'''
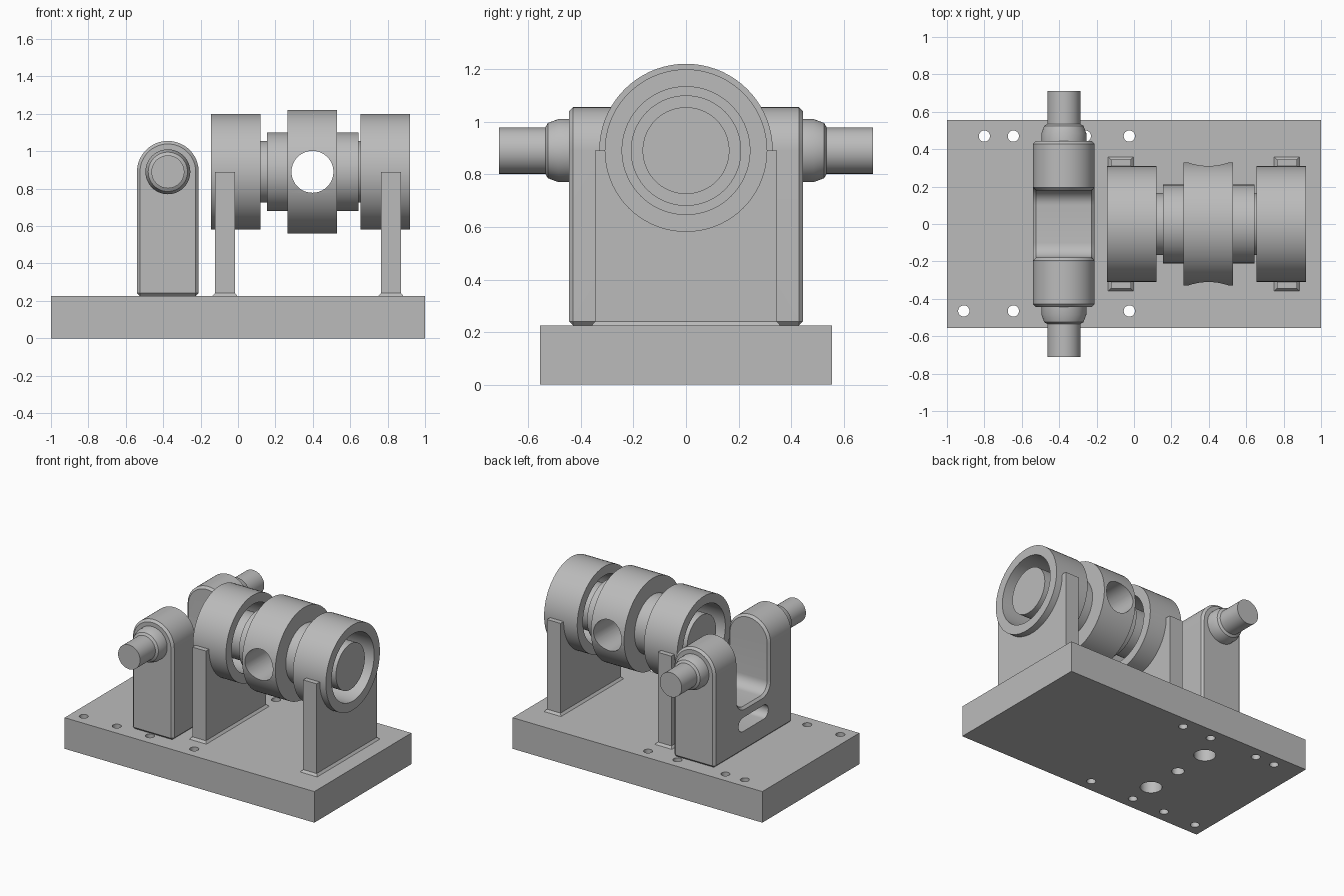
import bpy, bmesh, math
from mathutils import Matrix, Vector

old = bpy.data.objects.get("Cube")
if old:
    bpy.data.objects.remove(old, do_unlink=True)

grey = bpy.data.materials.new("machined_grey")
grey.use_nodes = True
COLOUR = (0.5, 0.5, 0.5, 1)
grey.diffuse_color = COLOUR
grey.node_tree.nodes["Principled BSDF"].inputs["Base Color"].default_value = COLOUR

AXIS_Z = 0.89      # height of both rotation axes
BRACKET_X = -0.375
SEG = 72


def finish(name, bm):
    bmesh.ops.recalc_face_normals(bm, faces=bm.faces)
    mesh = bpy.data.meshes.new(name)
    bm.to_mesh(mesh)
    bm.free()
    mesh.materials.append(grey)
    ob = bpy.data.objects.new(name, mesh)
    bpy.context.collection.objects.link(ob)
    return ob


def activate(ob):
    bpy.ops.object.select_all(action="DESELECT")
    ob.select_set(True)
    bpy.context.view_layer.objects.active = ob


def smooth(ob):
    activate(ob)
    bpy.ops.object.shade_smooth_by_angle(angle=math.radians(30))


def box(name, size, centre):
    bm = bmesh.new()
    bmesh.ops.create_cube(bm, size=1)
    bmesh.ops.scale(bm, vec=size, verts=bm.verts)
    bmesh.ops.translate(bm, vec=centre, verts=bm.verts)
    return finish(name, bm)


def lathe(name, profile, axis, origin, closed=False):
    """Turn (radius, distance along axis) points round the given axis."""
    bm = bmesh.new()
    side = Vector((0, 0, 1)) if axis.z == 0 else Vector((1, 0, 0))
    verts = [bm.verts.new(side * r + axis * t) for r, t in profile]
    pairs = list(zip(verts, verts[1:]))
    if closed:
        pairs.append((verts[-1], verts[0]))
    edges = [bm.edges.new(p) for p in pairs]
    bmesh.ops.spin(bm, geom=verts + edges, cent=(0, 0, 0), axis=axis,
                   angle=math.tau, steps=SEG, use_duplicate=False)
    bmesh.ops.remove_doubles(bm, verts=bm.verts, dist=1e-5)
    bmesh.ops.translate(bm, vec=origin, verts=bm.verts)
    return finish(name, bm)


def rod(r, start, end, axis, origin):
    return lathe("cutter", [(0, start), (r, start), (r, end), (0, end)], axis, origin)


def prism(name, points, depth, origin):
    """Extrude a (y, z) outline symmetrically along x."""
    bm = bmesh.new()
    face = bm.faces.new([bm.verts.new((-depth / 2, y, z)) for y, z in points])
    new = bmesh.ops.extrude_face_region(bm, geom=[face])["geom"]
    bmesh.ops.translate(bm, vec=(depth, 0, 0),
                        verts=[v for v in new if isinstance(v, bmesh.types.BMVert)])
    bmesh.ops.translate(bm, vec=origin, verts=bm.verts)
    return finish(name, bm)


def arc(cy, cz, r, start, end, n=16):
    angles = [math.radians(start + (end - start) * i / n) for i in range(n + 1)]
    return [(cy + r * math.cos(a), cz + r * math.sin(a)) for a in angles]


def cut(ob, *cutters):
    activate(ob)
    for c in cutters:
        c.hide_render = True
        mod = ob.modifiers.new("cut", "BOOLEAN")
        mod.operation, mod.solver, mod.object = "DIFFERENCE", "EXACT", c
        bpy.ops.object.modifier_apply(modifier=mod.name)
        bpy.data.objects.remove(c, do_unlink=True)


X, Y, Z = Vector((1, 0, 0)), Vector((0, 1, 0)), Vector((0, 0, 1))

# Base plate with bolt holes
PLATE_TOP = 0.225
base = box("base_plate", (2, 1.11, PLATE_TOP), (0, 0, PLATE_TOP / 2))
holes = [(x, 0.47, 0.03) for x in (-0.8, -0.645, -0.26, -0.025)]
holes += [(x, -0.465, 0.03) for x in (-0.91, -0.645, -0.38, -0.025)]
holes += [(BRACKET_X, 0.273, 0.072), (BRACKET_X, 0, 0.042), (BRACKET_X, -0.273, 0.072)]
cut(base, *[rod(r, -0.1, 0.4, Z, (x, y, 0)) for x, y, r in holes])
smooth(base)

# Forked bracket: arched block, open slot between the posts, oblong window below
HALF = 0.165
outline = [(-HALF, PLATE_TOP), (HALF, PLATE_TOP)] + arc(0, AXIS_Z, HALF, 0, 180, 32)
bracket = prism("forked_bracket", outline, 0.89, (0, 0, 0))
bracket.data.transform(Matrix.Translation((BRACKET_X, 0, 0)) @ Matrix.Rotation(math.pi / 2, 4, "Z"))
slot = arc(-0.1, 0.62, 0.08, 180, 270, 8) + arc(0.1, 0.62, 0.08, 270, 360, 8)
slot += [(0.18, 1.3), (-0.18, 1.3)]
cut(bracket, prism("cutter", slot, 0.6, (BRACKET_X, 0, 0)))
bevel = bracket.modifiers.new("edge_chamfer", "BEVEL")
bevel.width, bevel.segments = 0.016, 1
bevel.limit_method, bevel.angle_limit = "ANGLE", math.radians(40)
bpy.ops.object.modifier_apply(modifier=bevel.name)
window = arc(0.12, 0.42, 0.05, -90, 90) + arc(-0.12, 0.42, 0.05, 90, 270)
cut(bracket, prism("cutter", window, 0.6, (BRACKET_X, 0, 0)))
smooth(bracket)

# Stub shafts with tapered collars on both outer faces of the bracket
stub = [(0, 0.43), (0.12, 0.43), (0.12, 0.485), (0.105, 0.525), (0.088, 0.535),
        (0.088, 0.71), (0, 0.71)]
for name, way in (("back_stub_shaft", Y), ("front_stub_shaft", -Y)):
    smooth(lathe(name, stub, way, (BRACKET_X, 0, AXIS_Z)))

# Stepped rotor with a cross-bored centre drum
half_steps = [(0.165, 0.155), (0.21, 0.155), (0.21, 0.265), (0.33, 0.265),
              (0.33, 0.53), (0.21, 0.53), (0.21, 0.645), (0.165, 0.645)]
rotor = lathe("stepped_rotor", [(0, -0.125), (0.165, -0.125)] + half_steps +
              [(0.165, 0.9), (0, 0.9)], X, (0, 0, AXIS_Z))
cut(rotor, rod(0.112, -0.5, 0.5, Y, (0.398, 0, AXIS_Z)))
smooth(rotor)

# Bearing rings, each cradled by an upright wall with a flared foot
RING_R = 0.309
for side, ring_x, wall_x in (("right", -0.0125, -0.07), ("left", 0.7875, 0.8175)):
    ring = [(0.243, -0.1325), (RING_R, -0.1325), (RING_R, 0.1325), (0.243, 0.1325)]
    smooth(lathe(side + "_bearing_ring", ring, X, (ring_x, 0, AXIS_Z), closed=True))

    height = AXIS_Z - PLATE_TOP
    wall = box(side + "_support_wall", (0.108, 0.69, height),
               (wall_x, 0, PLATE_TOP + height / 2))
    cut(wall, rod(RING_R, -0.3, 0.3, X, (wall_x, 0, AXIS_Z)))
    smooth(wall)

    foot = box(side + "_wall_foot", (0.108, 0.69, 0.016), (wall_x, 0, PLATE_TOP + 0.008))
    for v in foot.data.vertices:
        if v.co.z < PLATE_TOP + 0.005:
            v.co.x += math.copysign(0.014, v.co.x - wall_x)
            v.co.y += math.copysign(0.014, v.co.y)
'''
--- EXERCISE OBJECTIVE ---
Search the data for "True" and list every line in which it occurs.

--- ANSWER TO THIS TASK ---
    bpy.data.objects.remove(old, do_unlink=True)
grey.use_nodes = True
    ob.select_set(True)
        c.hide_render = True
        bpy.data.objects.remove(c, do_unlink=True)
    smooth(lathe(side + "_bearing_ring", ring, X, (ring_x, 0, AXIS_Z), closed=True))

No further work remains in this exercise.